> _PROBLEM_
Retype verbatim the lines of the listing, from the very first through the line with "POST_R, HOLE_R, POST_TOP = 0.13, 0.035, 0.415".

> _EXERCISE MATERIAL_
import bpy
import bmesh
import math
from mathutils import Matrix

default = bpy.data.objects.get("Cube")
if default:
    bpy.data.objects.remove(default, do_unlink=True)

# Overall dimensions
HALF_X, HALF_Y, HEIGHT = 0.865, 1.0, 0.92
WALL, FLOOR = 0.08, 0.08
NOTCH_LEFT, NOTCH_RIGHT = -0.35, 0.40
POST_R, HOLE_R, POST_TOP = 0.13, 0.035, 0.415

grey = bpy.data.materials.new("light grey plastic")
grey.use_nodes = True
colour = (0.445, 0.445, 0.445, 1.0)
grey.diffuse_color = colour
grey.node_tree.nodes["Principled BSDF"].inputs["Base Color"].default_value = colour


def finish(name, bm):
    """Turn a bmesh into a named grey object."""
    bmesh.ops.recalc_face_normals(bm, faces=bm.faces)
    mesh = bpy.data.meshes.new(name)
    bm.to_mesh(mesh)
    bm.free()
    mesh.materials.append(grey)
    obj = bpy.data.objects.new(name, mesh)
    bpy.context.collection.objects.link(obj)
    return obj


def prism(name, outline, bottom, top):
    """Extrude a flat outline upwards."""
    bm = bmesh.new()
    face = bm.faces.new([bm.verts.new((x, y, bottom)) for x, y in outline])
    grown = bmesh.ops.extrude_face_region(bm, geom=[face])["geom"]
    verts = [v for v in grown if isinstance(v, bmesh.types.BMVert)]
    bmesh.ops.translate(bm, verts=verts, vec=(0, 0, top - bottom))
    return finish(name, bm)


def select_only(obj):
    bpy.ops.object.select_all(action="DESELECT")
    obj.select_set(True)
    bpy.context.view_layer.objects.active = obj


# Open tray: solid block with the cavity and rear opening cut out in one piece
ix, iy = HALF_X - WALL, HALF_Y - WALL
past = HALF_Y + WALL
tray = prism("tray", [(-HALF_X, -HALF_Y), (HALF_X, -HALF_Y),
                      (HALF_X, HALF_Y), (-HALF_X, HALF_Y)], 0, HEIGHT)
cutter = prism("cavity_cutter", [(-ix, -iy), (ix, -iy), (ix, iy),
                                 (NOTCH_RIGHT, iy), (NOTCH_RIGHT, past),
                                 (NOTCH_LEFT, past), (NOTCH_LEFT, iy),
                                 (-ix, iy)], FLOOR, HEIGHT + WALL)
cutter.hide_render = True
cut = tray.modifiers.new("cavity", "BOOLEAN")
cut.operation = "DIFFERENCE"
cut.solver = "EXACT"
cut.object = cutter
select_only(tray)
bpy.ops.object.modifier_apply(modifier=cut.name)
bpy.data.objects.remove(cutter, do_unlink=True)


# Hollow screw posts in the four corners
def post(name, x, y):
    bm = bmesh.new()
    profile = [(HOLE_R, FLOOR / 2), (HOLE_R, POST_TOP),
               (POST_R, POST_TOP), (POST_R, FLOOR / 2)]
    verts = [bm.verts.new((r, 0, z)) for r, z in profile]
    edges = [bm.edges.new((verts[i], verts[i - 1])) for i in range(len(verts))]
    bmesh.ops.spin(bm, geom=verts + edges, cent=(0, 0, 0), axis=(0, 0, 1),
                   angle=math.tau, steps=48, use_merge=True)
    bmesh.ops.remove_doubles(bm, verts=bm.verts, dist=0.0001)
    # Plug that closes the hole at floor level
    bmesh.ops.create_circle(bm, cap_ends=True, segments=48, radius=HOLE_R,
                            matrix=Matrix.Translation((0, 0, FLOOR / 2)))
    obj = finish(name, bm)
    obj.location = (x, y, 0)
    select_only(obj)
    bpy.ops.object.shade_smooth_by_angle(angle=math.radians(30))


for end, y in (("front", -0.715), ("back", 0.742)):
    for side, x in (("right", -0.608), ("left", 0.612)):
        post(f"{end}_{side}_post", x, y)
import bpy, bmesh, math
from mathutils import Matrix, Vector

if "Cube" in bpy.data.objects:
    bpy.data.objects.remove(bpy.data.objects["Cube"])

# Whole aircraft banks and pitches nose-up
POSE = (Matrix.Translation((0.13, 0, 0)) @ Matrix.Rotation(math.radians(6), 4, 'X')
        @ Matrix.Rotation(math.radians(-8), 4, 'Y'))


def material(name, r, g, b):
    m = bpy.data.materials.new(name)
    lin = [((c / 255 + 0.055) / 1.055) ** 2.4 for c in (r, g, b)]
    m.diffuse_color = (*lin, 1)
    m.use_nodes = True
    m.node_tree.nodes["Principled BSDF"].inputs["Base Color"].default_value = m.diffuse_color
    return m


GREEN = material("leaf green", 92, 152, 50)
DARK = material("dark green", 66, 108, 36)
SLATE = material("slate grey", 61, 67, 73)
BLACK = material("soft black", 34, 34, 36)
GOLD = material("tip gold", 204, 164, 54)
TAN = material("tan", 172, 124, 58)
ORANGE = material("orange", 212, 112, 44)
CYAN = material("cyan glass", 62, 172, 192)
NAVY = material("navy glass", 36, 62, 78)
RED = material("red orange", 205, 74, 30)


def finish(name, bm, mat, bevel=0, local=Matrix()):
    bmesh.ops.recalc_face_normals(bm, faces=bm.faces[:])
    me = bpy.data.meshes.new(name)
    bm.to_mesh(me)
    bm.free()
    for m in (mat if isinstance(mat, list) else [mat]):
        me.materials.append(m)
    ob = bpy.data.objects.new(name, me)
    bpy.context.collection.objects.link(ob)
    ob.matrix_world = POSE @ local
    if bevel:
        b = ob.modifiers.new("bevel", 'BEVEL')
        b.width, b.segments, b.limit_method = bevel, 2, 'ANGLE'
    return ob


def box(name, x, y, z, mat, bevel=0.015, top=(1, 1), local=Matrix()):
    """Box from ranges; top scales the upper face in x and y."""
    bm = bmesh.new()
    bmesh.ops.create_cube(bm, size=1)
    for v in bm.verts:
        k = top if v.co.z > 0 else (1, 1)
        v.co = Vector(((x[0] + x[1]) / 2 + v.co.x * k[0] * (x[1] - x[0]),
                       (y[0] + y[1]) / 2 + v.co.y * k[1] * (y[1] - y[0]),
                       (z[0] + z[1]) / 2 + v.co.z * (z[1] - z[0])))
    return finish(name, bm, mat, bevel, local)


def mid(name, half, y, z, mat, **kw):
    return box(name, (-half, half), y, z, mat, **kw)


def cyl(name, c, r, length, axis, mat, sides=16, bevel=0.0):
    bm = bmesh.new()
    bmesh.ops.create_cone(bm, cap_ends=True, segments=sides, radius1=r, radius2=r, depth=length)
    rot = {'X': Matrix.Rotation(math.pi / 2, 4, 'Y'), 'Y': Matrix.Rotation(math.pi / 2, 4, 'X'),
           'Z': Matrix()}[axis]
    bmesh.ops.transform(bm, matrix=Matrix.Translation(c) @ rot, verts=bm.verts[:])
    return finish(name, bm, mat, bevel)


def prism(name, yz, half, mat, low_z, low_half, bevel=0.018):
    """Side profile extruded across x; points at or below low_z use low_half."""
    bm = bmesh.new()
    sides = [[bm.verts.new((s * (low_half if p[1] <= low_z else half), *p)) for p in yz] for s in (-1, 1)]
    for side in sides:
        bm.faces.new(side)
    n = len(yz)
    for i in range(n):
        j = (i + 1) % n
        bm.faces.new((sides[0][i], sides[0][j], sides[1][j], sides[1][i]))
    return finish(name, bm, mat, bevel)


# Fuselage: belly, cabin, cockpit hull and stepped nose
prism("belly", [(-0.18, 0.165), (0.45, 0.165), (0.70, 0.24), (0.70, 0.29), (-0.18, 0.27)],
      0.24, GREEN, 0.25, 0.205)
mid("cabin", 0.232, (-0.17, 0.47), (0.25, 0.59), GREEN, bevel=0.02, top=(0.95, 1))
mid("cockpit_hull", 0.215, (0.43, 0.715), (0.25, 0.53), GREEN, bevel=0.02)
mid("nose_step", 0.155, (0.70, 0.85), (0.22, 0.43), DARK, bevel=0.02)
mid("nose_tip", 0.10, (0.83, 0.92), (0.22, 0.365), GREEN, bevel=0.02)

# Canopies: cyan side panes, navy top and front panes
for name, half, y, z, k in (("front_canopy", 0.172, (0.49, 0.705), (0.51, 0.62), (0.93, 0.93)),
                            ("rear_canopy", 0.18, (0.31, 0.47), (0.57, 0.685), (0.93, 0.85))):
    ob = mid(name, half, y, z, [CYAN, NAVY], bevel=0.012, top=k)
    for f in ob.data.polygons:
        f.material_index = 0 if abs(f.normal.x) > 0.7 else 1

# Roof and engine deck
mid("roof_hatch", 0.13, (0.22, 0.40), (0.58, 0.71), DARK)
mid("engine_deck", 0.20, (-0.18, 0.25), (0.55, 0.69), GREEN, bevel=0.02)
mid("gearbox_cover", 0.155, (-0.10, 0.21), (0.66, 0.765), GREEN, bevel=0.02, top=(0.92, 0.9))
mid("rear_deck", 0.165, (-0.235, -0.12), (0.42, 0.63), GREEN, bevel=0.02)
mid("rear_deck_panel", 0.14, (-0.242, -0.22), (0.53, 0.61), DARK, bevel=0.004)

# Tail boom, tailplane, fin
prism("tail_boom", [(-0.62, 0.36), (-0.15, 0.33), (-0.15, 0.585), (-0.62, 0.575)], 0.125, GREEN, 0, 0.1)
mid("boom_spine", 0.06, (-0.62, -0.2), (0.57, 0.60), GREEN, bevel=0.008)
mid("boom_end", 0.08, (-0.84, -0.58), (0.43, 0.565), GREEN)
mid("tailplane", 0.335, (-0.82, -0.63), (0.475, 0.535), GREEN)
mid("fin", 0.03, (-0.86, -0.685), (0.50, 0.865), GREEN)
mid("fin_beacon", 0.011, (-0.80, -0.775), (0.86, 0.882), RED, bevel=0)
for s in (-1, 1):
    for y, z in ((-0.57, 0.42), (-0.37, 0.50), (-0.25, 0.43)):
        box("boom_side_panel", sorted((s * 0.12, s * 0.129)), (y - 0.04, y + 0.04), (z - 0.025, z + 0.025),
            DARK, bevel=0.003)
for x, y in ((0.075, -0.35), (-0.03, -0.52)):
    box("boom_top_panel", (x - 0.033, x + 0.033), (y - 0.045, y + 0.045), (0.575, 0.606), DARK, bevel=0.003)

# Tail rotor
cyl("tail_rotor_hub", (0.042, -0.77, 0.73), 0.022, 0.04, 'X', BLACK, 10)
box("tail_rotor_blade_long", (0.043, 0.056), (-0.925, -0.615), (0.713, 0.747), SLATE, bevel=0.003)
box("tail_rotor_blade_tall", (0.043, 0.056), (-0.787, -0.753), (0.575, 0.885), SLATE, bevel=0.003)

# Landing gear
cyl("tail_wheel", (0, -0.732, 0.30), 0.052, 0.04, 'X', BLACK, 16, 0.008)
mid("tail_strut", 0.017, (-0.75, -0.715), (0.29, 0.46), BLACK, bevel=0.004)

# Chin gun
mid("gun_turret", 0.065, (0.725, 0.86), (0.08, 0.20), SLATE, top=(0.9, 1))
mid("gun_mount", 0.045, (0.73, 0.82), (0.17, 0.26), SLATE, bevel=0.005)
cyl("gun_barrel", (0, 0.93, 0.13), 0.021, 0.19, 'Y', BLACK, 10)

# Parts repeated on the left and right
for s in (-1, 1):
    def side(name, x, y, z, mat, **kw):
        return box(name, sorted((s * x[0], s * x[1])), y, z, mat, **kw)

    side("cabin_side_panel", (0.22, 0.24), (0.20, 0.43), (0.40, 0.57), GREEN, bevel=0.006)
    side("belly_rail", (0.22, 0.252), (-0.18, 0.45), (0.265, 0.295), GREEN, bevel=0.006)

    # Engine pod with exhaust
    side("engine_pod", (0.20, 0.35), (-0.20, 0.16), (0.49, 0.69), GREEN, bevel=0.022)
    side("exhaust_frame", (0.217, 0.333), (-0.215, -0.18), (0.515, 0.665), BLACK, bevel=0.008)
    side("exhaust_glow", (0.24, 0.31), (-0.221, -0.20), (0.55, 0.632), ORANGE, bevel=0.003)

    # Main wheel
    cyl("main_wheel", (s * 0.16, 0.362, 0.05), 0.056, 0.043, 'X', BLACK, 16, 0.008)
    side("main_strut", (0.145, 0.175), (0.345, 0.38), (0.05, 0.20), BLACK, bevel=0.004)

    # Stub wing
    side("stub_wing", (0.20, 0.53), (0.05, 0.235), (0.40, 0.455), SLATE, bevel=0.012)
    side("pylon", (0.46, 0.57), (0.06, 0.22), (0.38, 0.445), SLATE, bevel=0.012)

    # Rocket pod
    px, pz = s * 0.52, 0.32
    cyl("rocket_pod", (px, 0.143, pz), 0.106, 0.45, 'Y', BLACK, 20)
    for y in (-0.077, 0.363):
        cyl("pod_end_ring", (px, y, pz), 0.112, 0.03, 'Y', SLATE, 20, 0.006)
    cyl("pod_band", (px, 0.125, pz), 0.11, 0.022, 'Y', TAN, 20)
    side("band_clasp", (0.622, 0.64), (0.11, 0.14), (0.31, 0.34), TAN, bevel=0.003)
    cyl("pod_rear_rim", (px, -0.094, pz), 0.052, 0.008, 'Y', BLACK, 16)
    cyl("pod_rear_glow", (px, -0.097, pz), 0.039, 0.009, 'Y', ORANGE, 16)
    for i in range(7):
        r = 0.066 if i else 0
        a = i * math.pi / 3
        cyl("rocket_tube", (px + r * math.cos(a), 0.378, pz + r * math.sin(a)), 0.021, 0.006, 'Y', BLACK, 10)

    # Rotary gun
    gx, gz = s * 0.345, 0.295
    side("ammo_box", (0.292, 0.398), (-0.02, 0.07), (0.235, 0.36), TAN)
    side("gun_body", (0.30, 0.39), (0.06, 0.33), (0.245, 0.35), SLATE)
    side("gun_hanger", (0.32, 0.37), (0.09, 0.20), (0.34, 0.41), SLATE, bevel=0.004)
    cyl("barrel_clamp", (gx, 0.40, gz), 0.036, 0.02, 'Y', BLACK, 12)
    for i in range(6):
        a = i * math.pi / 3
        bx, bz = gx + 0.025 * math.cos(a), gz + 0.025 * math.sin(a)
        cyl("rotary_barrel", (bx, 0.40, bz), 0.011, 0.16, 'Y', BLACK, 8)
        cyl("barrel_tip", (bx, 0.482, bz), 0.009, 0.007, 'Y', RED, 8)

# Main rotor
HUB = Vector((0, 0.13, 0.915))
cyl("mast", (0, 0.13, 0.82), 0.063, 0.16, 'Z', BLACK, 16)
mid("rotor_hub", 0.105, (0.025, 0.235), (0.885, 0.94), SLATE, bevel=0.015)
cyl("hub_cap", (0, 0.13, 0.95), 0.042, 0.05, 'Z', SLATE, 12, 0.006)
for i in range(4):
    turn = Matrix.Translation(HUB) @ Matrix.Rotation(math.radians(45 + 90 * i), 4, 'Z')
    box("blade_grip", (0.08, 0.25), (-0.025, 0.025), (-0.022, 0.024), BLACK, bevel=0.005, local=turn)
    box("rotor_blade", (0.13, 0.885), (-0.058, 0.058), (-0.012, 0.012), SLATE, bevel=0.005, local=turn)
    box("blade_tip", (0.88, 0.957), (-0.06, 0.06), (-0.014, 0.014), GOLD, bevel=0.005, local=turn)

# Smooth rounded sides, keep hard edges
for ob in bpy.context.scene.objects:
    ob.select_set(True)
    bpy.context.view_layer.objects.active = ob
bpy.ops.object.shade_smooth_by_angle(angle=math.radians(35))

> _WORKED SOLUTION_
import bpy
import bmesh
import math
from mathutils import Matrix

default = bpy.data.objects.get("Cube")
if default:
    bpy.data.objects.remove(default, do_unlink=True)

# Overall dimensions
HALF_X, HALF_Y, HEIGHT = 0.865, 1.0, 0.92
WALL, FLOOR = 0.08, 0.08
NOTCH_LEFT, NOTCH_RIGHT = -0.35, 0.40
POST_R, HOLE_R, POST_TOP = 0.13, 0.035, 0.415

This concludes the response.